The FHA's loan limits for the majority of single-family houses range from $472,030 to $1,089,300 in 2023, depending on location. The ceiling in highest-cost areas is $1,633,950, while the limit for most counties is less. The loan limit for one-unit dwellings rose by over $51,000 for 2023 compared to 2022, and limits are based on median home prices in a given county.
Loan ceilings differ in “special exception” higher-cost areas like Alaska, Guam, Hawaii and the U.S. Virgin Islands. Depending on the county, the limit for a single-family home in the highest-cost areas can be up to $1,633,950.
Mortgage insurance might be something you'll face when applying for either a conventional loan or an FHA loan. It helps to check before making a decision.
With a conventional loan, there's a strong possibility your lender will require PMI if your down payment is less than 20%. Fortunately, there are various ways to avoid PMI even with a smaller down payment. But in general, you can expect to have PMI added to your monthly payment if you aren't putting 20% down.
The good news is that the PMI may eventually be eliminated once your home reaches a specific valuation in relation to your mortgage balance.

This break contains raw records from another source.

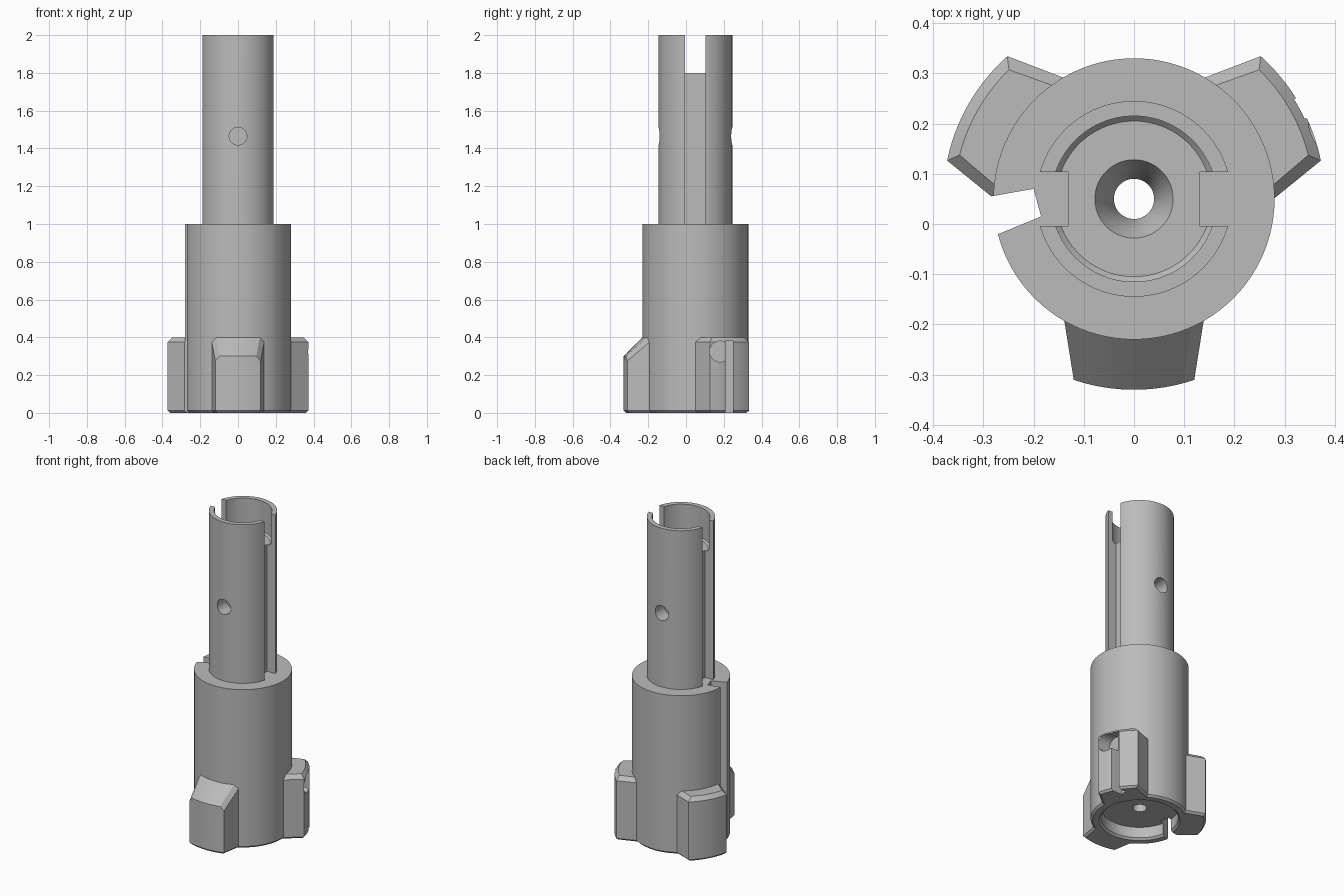
import bpy, bmesh, math
from mathutils import Vector, Matrix

if "Cube" in bpy.data.objects:
    bpy.data.objects.remove(bpy.data.objects["Cube"], do_unlink=True)

CY = 0.05          # the turning axis sits slightly behind the origin
SEG = 96

grey = bpy.data.materials.new("plain grey")
grey.use_nodes = True
colour = (0.5, 0.5, 0.5, 1)
grey.diffuse_color = colour
grey.node_tree.nodes["Principled BSDF"].inputs["Base Color"].default_value = colour


def make(name, bm, offset=(0, CY, 0)):
    bmesh.ops.translate(bm, verts=bm.verts, vec=offset)
    bmesh.ops.recalc_face_normals(bm, faces=bm.faces)
    mesh = bpy.data.meshes.new(name)
    bm.to_mesh(mesh)
    bm.free()
    mesh.materials.append(grey)
    ob = bpy.data.objects.new(name, mesh)
    bpy.context.collection.objects.link(ob)
    return ob


def skin(bm, rings, wrap):
    """Join matching rings of vertices with quads."""
    pairs = list(zip(rings, rings[1:])) + ([(rings[-1], rings[0])] if wrap else [])
    for a, b in pairs:
        for i in range(len(a)):
            k = (i + 1) % len(a)
            bm.faces.new((a[i], a[k], b[k], b[i]))


def lathe(name, profile):
    bm = bmesh.new()
    rings = []
    for s in range(SEG):
        t = 2 * math.pi * s / SEG
        rings.append([bm.verts.new((r * math.cos(t), r * math.sin(t), z)) for r, z in profile])
    skin(bm, rings, True)
    return make(name, bm)


def prism(name, outline, z0, z1):
    bm = bmesh.new()
    rings = [[bm.verts.new((x, y, z)) for x, y in outline] for z in (z0, z1)]
    skin(bm, rings, False)
    for ring in rings:
        bm.faces.new(ring)
    return make(name, bm)


def box(name, lo, hi):
    return prism(name, [(lo[0], lo[1]), (hi[0], lo[1]), (hi[0], hi[1]), (lo[0], hi[1])], lo[2], hi[2])


def rod(name, start, end, radius):
    a, b = Vector(start), Vector(end)
    bm = bmesh.new()
    turn = (b - a).to_track_quat('Z', 'Y').to_matrix().to_4x4()
    bmesh.ops.create_cone(bm, cap_ends=True, segments=32, radius1=radius, radius2=radius,
                          depth=(b - a).length, matrix=Matrix.Translation((a + b) / 2) @ turn)
    return make(name, bm)


def cut(target, cutter):
    cutter.hide_render = True
    mod = target.modifiers.new("cut", 'BOOLEAN')
    mod.operation = 'DIFFERENCE'
    mod.solver = 'EXACT'
    mod.object = cutter
    bpy.context.view_layer.objects.active = target
    bpy.ops.object.modifier_apply(modifier=mod.name)
    bpy.data.objects.remove(cutter, do_unlink=True)


def lug(name, angle, sloped):
    """Tapered block with an arched outer face and chamfered rims."""
    n = 10
    bm = bmesh.new()

    def ring(inset, level, top):
        radius = 0.38 - (0 if sloped and top else inset)
        spread = math.asin((0.12 - inset) / radius)
        outer = [(radius * math.cos(a), radius * math.sin(a))
                 for a in (spread * (2 * j / n - 1) for j in range(n + 1))]
        inner = [(0.235, (0.14 - inset) * (1 - 2 * j / n)) for j in range(n + 1)]
        verts = []
        for x, y in outer + inner:
            drop = math.hypot(x, y) - 0.28 if sloped and top else 0
            verts.append(bm.verts.new((x, y, level - drop)))
        return verts

    rings = [ring(0.012, 0, False), ring(0, 0.012, False),
             ring(0, 0.375, True), ring(0.022, 0.4, True)]
    skin(bm, rings, False)
    for r in (rings[0], rings[-1]):
        for j in range(n):
            bm.faces.new((r[j], r[j + 1], r[2 * n - j], r[2 * n + 1 - j]))
    bmesh.ops.rotate(bm, verts=bm.verts, matrix=Matrix.Rotation(math.radians(angle), 3, 'Z'))
    return make(name, bm)


def key_notch():
    return prism("notch_cutter", [(-0.37, -0.01), (-0.2, 0.02), (-0.185, -0.035), (-0.355, -0.105)],
                 -0.1, 1.1)


# Barrel: hollow underside, through bore, full-length key notch
barrel = lathe("barrel", [(0.04, 0.08), (0.22, 0.08), (0.22, 0.012), (0.232, 0),
                          (0.268, 0), (0.28, 0.012), (0.28, 1), (0.04, 1)])
cut(barrel, key_notch())

# Shaft: countersunk core with an open sleeve above it
shaft = lathe("shaft", [(0.04, 1), (0.04, 1.72), (0.062, 1.77), (0.078, 1.8), (0.155, 1.8),
                        (0.165, 1.81), (0.165, 2), (0.195, 2), (0.195, 1)])
for side in (-1, 1):
    xs = sorted((side * 0.13, side * 0.3))
    cut(shaft, box("slot_cutter", (xs[0], -0.054, 0.95), (xs[1], 0.054, 2.1)))
    cut(shaft, rod("pin_cutter", (0, side * 0.1, 1.465), (0, side * 0.3, 1.465), 0.047))

# Three lugs round the foot
front_lug = lug("front_lug", -90, True)
left_lug = lug("back_left_lug", 30, False)
right_lug = lug("back_right_lug", 150, False)
cut(right_lug, key_notch())

# Hooked channel in the left lug
cut(left_lug, box("channel_cutter", (0.27, 0.16, -0.1), (0.5, 0.2, 0.38)))
cut(left_lug, rod("pocket_cutter", (0.29, 0.13, 0.325), (0.5, 0.13, 0.325), 0.055))

# Smooth round faces, keep edges crisp
bpy.ops.object.select_all(action='DESELECT')
for ob in (barrel, shaft, front_lug, left_lug, right_lug):
    ob.select_set(True)
    bpy.context.view_layer.objects.active = ob
bpy.ops.object.shade_smooth_by_angle(angle=math.radians(25))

Mortgage insurance for FHA loans is mostly mandatory. However, you don't have to pay the full amount once a year. The annual premium, divided by 12, is added to your monthly mortgage payment. When your loan is approved, an upfront premium needs to be paid and added to your loan amount. The current standard is 1.75% of your loan amount.
Consult a mortgage professional for your FHA loan quote so you understand what you need to pay.
Which One Is Right for You?
Want to know which loan is worth it for your circumstances? Weigh all the pros and cons of FHA loans vs. conventional loans before deciding on what's best for you.
A Conventional Loan is Worth It If…
When a conventional loan is beneficial:
- Your credit score is above 740 and you qualify for better terms.
- You can skip PMI entirely with a down payment of at least 20%.
- You don't have to think about home price maximums when applying for a conventional loan.
- You need to borrow more money than you can with an FHA loan.
- You want lower interest rates.
- You want to negotiate with your lender for more flexible terms.
An FHA Loan Is Worth It If…
When an FHA loan is beneficial:
- You have a lower credit score, typically at least 580.
- You need to pay a lower down payment or ask your lender if they have an assistance program to help you pay the down payment.
- You can qualify for much lower DTI requirements.
- You don’t want to worry about income requirements.
- You want more lenient requirements from your lender when applying.
Frequently Asked Questions About Conventional and FHA Loans
Still got questions? Familiarize yourself with the following answers to these FAQs before applying for either a conventional or FHA loan.
- U.S. Department of Housing and Urban Development. "Maximum Mortgage Limits 2023." Accessed December 12, 2022.